During World War I, a patriotic stray dog wandered onto the 102nd Infantry, Yankee Division training area. Usually dogs were not allowed in the regiment, but this pup, named Stubby for his short tail, boosted morale so much that they allowed him to stay. There, he learned the drills, bugle calls, and how to salute! When it was time to deploy, Private J. Robert Conroy smuggled their new solider onto the ship heading toward France. When his presence was discovered, Stubby quickly won him over with his cutie salute.

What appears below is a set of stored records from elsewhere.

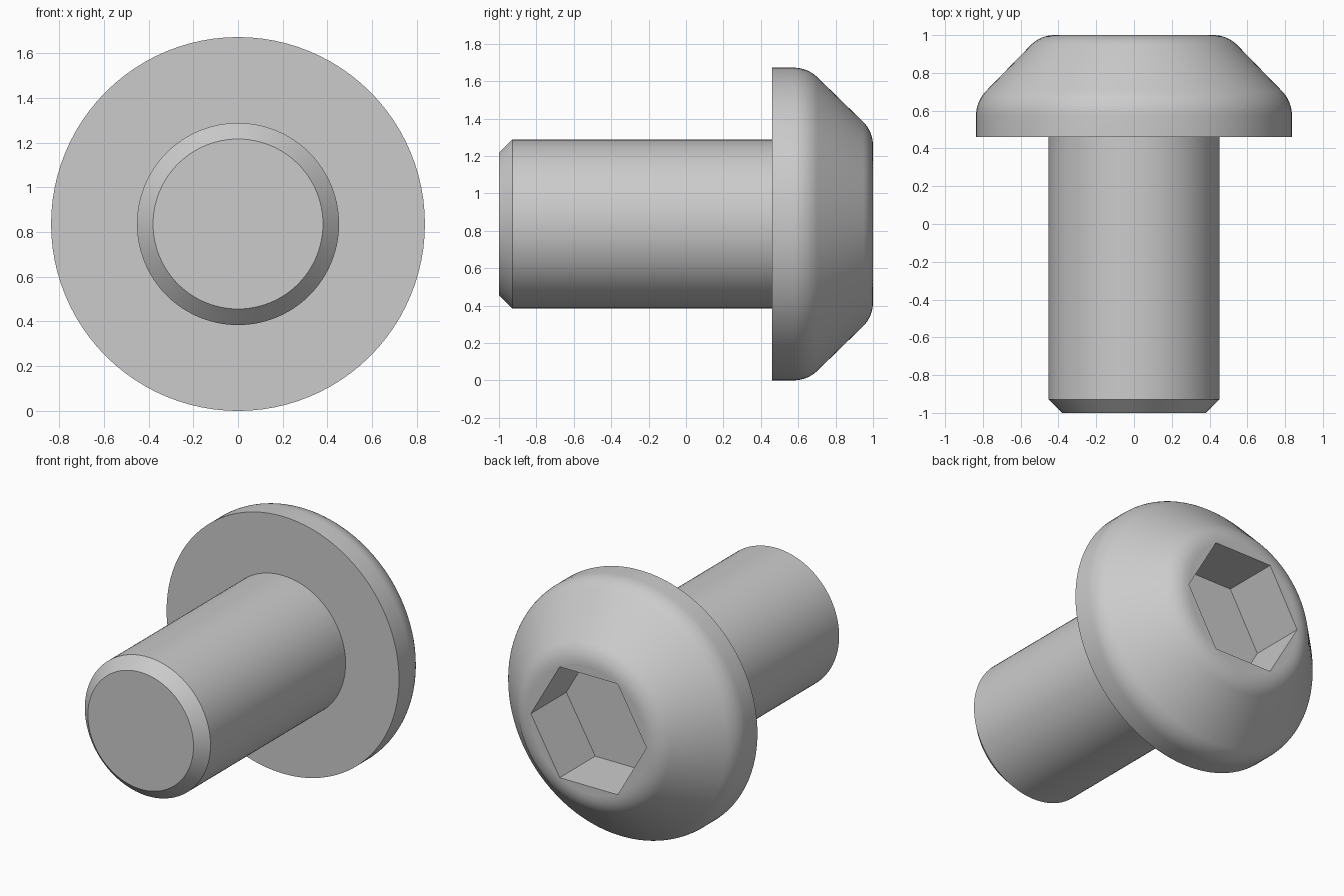
import bpy
import bmesh
import math
from mathutils import Vector

if "Cube" in bpy.data.objects:
    bpy.data.objects.remove(bpy.data.objects["Cube"])

HEAD_R, SHANK_R, TIP_R = 0.836, 0.452, 0.38
SEAT_Y, SOCKET_R, SOCKET_FLOOR = 0.46, 0.416, 0.635
CENTRE_Z = HEAD_R

steel = bpy.data.materials.new("grey steel")
steel.use_nodes = True
colour = (0.6, 0.6, 0.6, 1)
steel.diffuse_color = colour
steel.node_tree.nodes["Principled BSDF"].inputs["Base Color"].default_value = colour


def fillet(before, corner, after, reach, steps=8):
    """Round a profile corner with a tangent arc starting 'reach' from it."""
    p, a, b = Vector(corner), Vector(before), Vector(after)
    da, db = (a - p).normalized(), (b - p).normalized()
    half = da.angle(db) / 2
    radius = reach * math.tan(half)
    centre = p + (da + db).normalized() * (reach / math.cos(half))
    start = (p + da * reach - centre).normalized()
    end = (p + db * reach - centre).normalized()
    return [tuple(centre + start.slerp(end, i / steps) * radius)
            for i in range(steps + 1)]


def add_object(name, bm):
    mesh = bpy.data.meshes.new(name)
    bmesh.ops.recalc_face_normals(bm, faces=bm.faces[:])
    bm.to_mesh(mesh)
    bm.free()
    mesh.materials.append(steel)
    obj = bpy.data.objects.new(name, mesh)
    bpy.context.collection.objects.link(obj)
    return obj


def revolve(name, profile, sides):
    """Turn a (radius, y) profile around the screw axis and cap both ends."""
    bm = bmesh.new()
    angles = [2 * math.pi * i / sides for i in range(sides)]
    rings = [[bm.verts.new((r * math.cos(t), y, CENTRE_Z + r * math.sin(t)))
              for t in angles] for r, y in profile]
    for low, high in zip(rings, rings[1:]):
        for i in range(sides):
            j = (i + 1) % sides
            bm.faces.new((low[i], low[j], high[j], high[i]))
    bm.faces.new(rings[0])
    bm.faces.new(rings[-1])
    return add_object(name, bm)


# Screw outline: chamfered tip, shank, seat, rim, rounded cone, flat top
rim, shoulder, brow, top = (HEAD_R, SEAT_Y), (HEAD_R, 0.65), (0.495, 1), (0, 1)
outline = [(TIP_R, -1), (SHANK_R, -0.928), (SHANK_R, SEAT_Y), rim]
outline += fillet(rim, shoulder, brow, 0.075)
outline += fillet(shoulder, brow, top, 0.075)
screw = revolve("button_head_screw", outline, 96)

# Hexagonal drive socket, corners pointing sideways
cutter = revolve("socket_cutter", [(SOCKET_R, SOCKET_FLOOR), (SOCKET_R, 1.2)], 6)
cutter.hide_render = True
cut = screw.modifiers.new("hex_socket", 'BOOLEAN')
cut.operation = 'DIFFERENCE'
cut.solver = 'EXACT'
cut.object = cutter

bpy.ops.object.select_all(action='DESELECT')
screw.select_set(True)
bpy.context.view_layer.objects.active = screw
bpy.ops.object.modifier_apply(modifier=cut.name)
bpy.data.objects.remove(cutter)

# Smooth turned surfaces, flat end faces
bpy.ops.object.shade_smooth_by_angle(angle=math.radians(30))
for face in screw.data.polygons:
    if abs(face.normal.y) > 0.999:
        face.use_smooth = False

What's even more remarkable about this pup is that the was allowed to join soldiers on the front line, eventually serving in 17 battles. He had a keen knack for locating his wounded comrades, warning about an enemy gas strike, and even attacking a German soldier attempting to map out the layout of Allied trenches. This pup was rightfully promoted to Sergeant Stubby and became a lifetime member of the American Legion, won the gold hero dog's medal, and later became one of Georgetown University's earliest mascots.